[WHAT IS REQUIRED]:
The exercise asks you to copy every line below in which "function" appears.

[SUPPLIED DATA]:
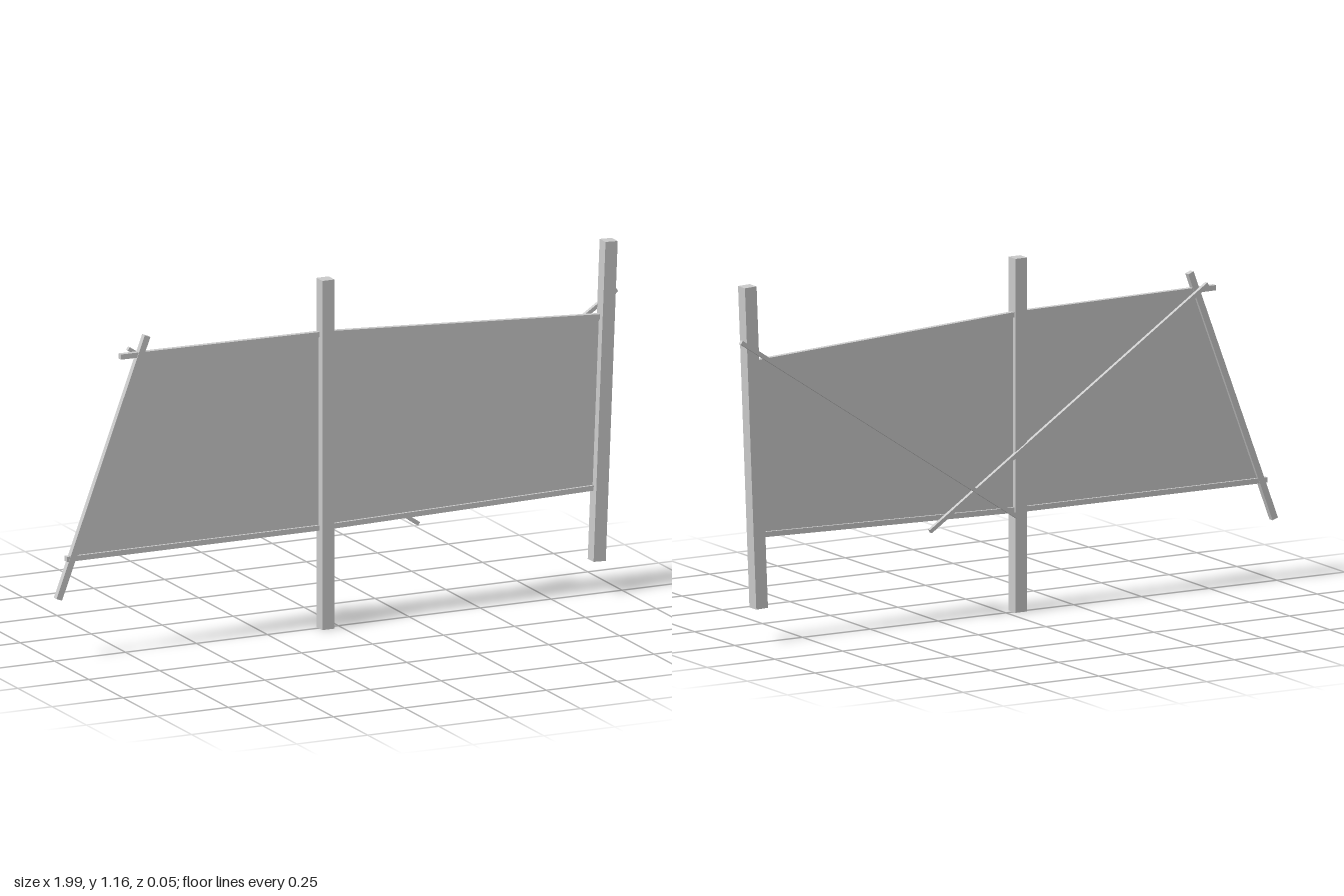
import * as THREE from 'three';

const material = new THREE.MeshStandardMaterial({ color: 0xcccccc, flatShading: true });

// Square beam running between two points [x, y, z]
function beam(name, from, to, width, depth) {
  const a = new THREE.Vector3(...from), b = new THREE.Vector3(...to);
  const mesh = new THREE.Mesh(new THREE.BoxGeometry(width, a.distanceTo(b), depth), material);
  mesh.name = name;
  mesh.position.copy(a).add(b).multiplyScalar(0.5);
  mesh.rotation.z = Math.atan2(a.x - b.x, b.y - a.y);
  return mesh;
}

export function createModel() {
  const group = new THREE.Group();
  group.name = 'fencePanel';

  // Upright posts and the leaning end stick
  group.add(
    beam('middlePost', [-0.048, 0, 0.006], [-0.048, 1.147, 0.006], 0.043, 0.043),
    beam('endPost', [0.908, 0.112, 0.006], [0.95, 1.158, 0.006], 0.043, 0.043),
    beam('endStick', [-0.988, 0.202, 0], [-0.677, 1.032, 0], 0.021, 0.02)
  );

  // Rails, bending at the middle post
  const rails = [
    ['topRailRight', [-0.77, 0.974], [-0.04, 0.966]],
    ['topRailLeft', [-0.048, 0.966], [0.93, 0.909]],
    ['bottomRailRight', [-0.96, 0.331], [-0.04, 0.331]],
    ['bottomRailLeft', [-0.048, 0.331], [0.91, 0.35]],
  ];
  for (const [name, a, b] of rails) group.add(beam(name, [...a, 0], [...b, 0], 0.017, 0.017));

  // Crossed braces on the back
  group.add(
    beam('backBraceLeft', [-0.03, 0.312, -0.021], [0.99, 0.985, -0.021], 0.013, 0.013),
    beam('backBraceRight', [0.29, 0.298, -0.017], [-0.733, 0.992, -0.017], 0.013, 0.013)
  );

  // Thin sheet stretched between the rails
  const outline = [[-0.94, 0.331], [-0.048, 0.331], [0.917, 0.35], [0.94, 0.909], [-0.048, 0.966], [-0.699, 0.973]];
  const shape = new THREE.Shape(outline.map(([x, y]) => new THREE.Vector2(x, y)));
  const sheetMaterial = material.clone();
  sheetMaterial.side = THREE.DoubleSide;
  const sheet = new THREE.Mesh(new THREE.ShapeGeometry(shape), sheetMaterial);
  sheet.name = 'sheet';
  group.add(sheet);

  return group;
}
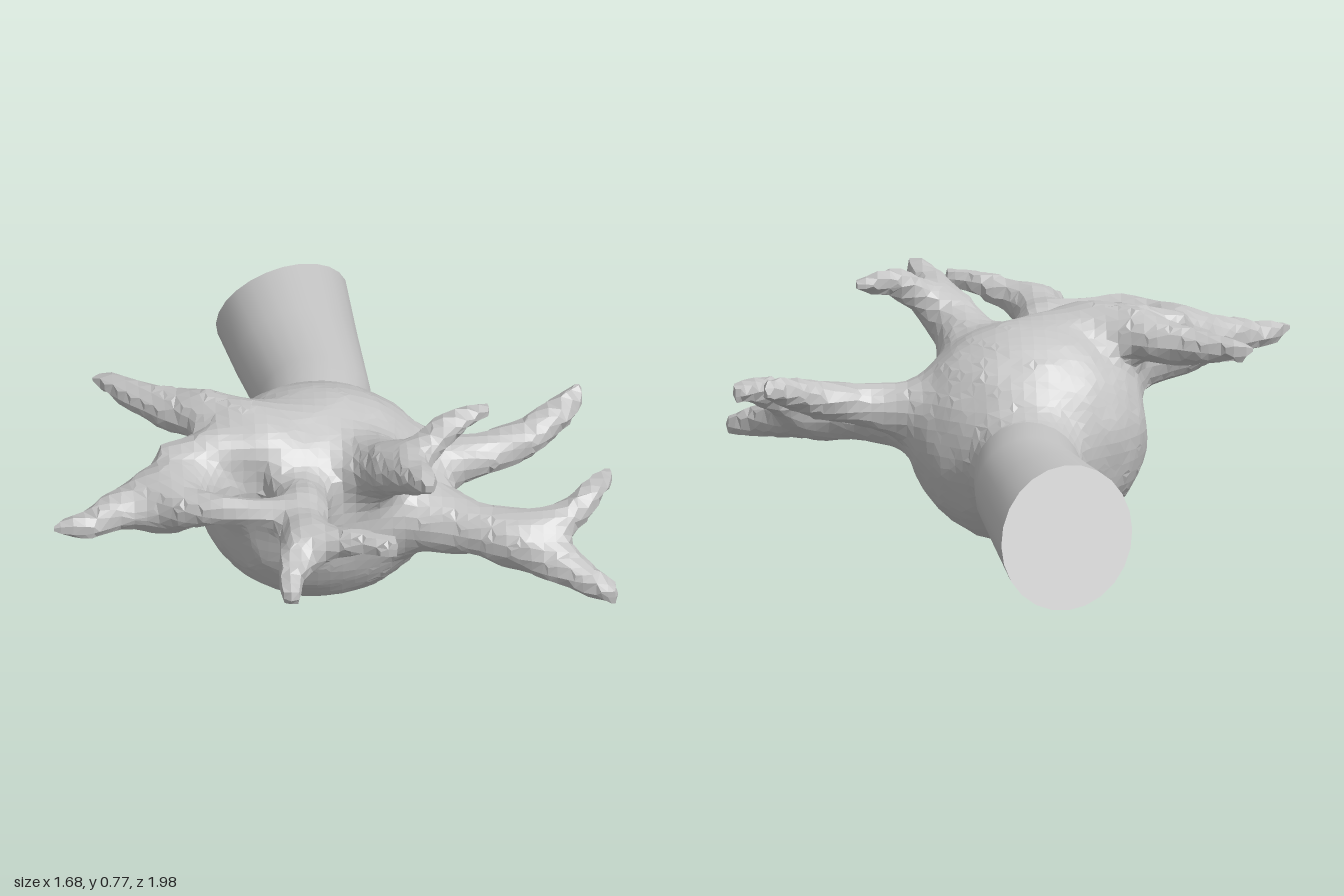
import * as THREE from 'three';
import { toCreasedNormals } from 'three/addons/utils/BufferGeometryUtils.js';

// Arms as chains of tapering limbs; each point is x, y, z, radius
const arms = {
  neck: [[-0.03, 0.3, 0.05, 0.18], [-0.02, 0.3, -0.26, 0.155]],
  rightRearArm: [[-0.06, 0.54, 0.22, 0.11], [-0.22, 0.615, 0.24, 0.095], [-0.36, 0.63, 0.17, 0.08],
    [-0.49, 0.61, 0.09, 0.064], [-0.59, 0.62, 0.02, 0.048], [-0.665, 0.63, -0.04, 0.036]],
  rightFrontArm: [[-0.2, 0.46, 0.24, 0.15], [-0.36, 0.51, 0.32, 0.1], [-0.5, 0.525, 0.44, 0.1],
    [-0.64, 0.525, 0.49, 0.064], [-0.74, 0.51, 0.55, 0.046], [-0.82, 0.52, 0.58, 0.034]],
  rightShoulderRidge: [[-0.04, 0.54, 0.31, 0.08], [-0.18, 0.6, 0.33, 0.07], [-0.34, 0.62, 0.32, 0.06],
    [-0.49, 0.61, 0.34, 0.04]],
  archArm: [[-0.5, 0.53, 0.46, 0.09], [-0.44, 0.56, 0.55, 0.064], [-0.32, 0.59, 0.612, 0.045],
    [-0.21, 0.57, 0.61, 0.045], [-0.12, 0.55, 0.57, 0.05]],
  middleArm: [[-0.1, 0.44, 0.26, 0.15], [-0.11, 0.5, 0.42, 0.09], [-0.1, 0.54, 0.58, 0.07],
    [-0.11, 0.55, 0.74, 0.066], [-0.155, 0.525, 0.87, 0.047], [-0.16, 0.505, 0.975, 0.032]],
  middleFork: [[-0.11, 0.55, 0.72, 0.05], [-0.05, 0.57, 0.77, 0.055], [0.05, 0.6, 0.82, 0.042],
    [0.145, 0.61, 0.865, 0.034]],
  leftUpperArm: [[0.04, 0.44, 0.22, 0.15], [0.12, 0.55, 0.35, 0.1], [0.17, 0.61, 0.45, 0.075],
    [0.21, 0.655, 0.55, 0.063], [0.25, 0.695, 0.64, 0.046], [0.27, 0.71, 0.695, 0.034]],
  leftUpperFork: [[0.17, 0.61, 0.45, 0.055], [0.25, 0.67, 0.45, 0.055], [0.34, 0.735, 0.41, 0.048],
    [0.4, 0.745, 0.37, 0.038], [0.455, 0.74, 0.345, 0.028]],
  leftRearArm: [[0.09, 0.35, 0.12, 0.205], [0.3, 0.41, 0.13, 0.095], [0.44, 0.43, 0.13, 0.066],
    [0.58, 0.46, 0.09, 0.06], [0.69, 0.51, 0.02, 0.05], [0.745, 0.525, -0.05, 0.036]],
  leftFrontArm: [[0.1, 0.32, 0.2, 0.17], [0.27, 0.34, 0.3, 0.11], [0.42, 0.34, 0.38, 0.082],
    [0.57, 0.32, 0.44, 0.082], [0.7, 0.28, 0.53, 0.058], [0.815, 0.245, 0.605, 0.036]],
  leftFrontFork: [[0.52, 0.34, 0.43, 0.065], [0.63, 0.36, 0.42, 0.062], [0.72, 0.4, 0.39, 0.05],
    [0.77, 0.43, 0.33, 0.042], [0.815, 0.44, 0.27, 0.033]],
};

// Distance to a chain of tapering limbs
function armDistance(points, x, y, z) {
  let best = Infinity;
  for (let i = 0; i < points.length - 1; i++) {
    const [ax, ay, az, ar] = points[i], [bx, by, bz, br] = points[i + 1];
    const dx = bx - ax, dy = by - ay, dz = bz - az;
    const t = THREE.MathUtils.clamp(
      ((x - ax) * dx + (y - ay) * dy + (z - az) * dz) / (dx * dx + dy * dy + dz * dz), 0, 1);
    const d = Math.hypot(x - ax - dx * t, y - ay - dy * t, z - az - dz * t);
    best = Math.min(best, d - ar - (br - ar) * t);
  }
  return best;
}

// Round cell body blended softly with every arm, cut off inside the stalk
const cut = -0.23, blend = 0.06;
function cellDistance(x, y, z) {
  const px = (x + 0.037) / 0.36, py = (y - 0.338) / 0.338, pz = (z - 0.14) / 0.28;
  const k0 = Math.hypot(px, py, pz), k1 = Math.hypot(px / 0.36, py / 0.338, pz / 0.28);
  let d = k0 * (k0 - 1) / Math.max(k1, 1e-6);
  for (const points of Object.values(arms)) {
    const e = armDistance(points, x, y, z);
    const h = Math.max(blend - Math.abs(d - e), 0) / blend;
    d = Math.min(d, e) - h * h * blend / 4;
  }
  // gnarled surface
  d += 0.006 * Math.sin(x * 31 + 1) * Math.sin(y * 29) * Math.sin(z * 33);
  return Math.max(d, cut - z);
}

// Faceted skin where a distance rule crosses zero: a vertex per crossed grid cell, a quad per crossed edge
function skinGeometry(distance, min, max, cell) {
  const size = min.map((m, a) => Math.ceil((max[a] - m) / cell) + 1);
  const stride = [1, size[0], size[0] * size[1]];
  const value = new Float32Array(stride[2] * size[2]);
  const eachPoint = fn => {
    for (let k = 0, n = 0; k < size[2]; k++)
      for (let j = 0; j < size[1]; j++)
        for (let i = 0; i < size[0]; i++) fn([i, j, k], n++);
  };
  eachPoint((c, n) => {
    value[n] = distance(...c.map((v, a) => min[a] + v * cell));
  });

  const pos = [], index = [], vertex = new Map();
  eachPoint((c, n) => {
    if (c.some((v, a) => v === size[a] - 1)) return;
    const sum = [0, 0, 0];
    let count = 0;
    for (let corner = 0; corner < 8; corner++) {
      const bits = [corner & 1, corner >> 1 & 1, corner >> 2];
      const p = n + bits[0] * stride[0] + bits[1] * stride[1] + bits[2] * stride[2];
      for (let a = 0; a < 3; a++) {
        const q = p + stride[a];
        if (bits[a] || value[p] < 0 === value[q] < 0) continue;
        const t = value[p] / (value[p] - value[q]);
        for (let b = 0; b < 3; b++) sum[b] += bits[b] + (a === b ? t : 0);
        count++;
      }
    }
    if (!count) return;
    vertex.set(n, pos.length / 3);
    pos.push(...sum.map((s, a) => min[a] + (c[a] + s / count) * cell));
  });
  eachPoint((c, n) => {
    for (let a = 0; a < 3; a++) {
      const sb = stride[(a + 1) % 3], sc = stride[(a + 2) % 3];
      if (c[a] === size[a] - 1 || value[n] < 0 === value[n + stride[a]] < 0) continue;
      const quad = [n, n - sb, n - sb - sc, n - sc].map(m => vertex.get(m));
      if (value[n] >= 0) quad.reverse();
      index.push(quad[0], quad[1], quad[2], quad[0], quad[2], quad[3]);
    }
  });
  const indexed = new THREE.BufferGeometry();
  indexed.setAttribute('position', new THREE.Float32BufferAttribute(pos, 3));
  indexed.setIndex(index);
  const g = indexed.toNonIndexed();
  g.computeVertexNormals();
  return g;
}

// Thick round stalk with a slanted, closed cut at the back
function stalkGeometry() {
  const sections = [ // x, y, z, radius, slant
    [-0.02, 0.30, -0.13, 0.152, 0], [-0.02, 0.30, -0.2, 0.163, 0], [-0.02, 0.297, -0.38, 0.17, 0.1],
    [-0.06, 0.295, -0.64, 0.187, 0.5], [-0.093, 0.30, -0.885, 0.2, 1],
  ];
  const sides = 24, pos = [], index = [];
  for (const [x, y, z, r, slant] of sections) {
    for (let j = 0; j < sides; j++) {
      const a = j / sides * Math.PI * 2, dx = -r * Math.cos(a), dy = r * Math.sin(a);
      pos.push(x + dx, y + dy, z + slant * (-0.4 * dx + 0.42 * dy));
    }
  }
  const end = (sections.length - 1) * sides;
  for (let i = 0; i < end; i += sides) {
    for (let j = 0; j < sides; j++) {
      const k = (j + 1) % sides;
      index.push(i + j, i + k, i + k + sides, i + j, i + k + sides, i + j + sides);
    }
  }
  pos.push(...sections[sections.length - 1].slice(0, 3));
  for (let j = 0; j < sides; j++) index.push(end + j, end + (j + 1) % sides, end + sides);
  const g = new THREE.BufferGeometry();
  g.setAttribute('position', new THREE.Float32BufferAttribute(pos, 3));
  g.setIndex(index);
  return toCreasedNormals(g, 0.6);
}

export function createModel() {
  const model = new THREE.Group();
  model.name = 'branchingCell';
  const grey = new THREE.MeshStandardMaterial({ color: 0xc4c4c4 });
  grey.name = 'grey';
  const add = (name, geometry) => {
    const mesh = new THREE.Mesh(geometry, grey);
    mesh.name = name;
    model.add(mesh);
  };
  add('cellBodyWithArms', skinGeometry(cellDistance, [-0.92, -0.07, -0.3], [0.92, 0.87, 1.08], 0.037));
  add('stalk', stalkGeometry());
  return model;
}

[RESPONSE AREA]:
function beam(name, from, to, width, depth) {
export function createModel() {
function armDistance(points, x, y, z) {
function cellDistance(x, y, z) {
function skinGeometry(distance, min, max, cell) {
function stalkGeometry() {
export function createModel() {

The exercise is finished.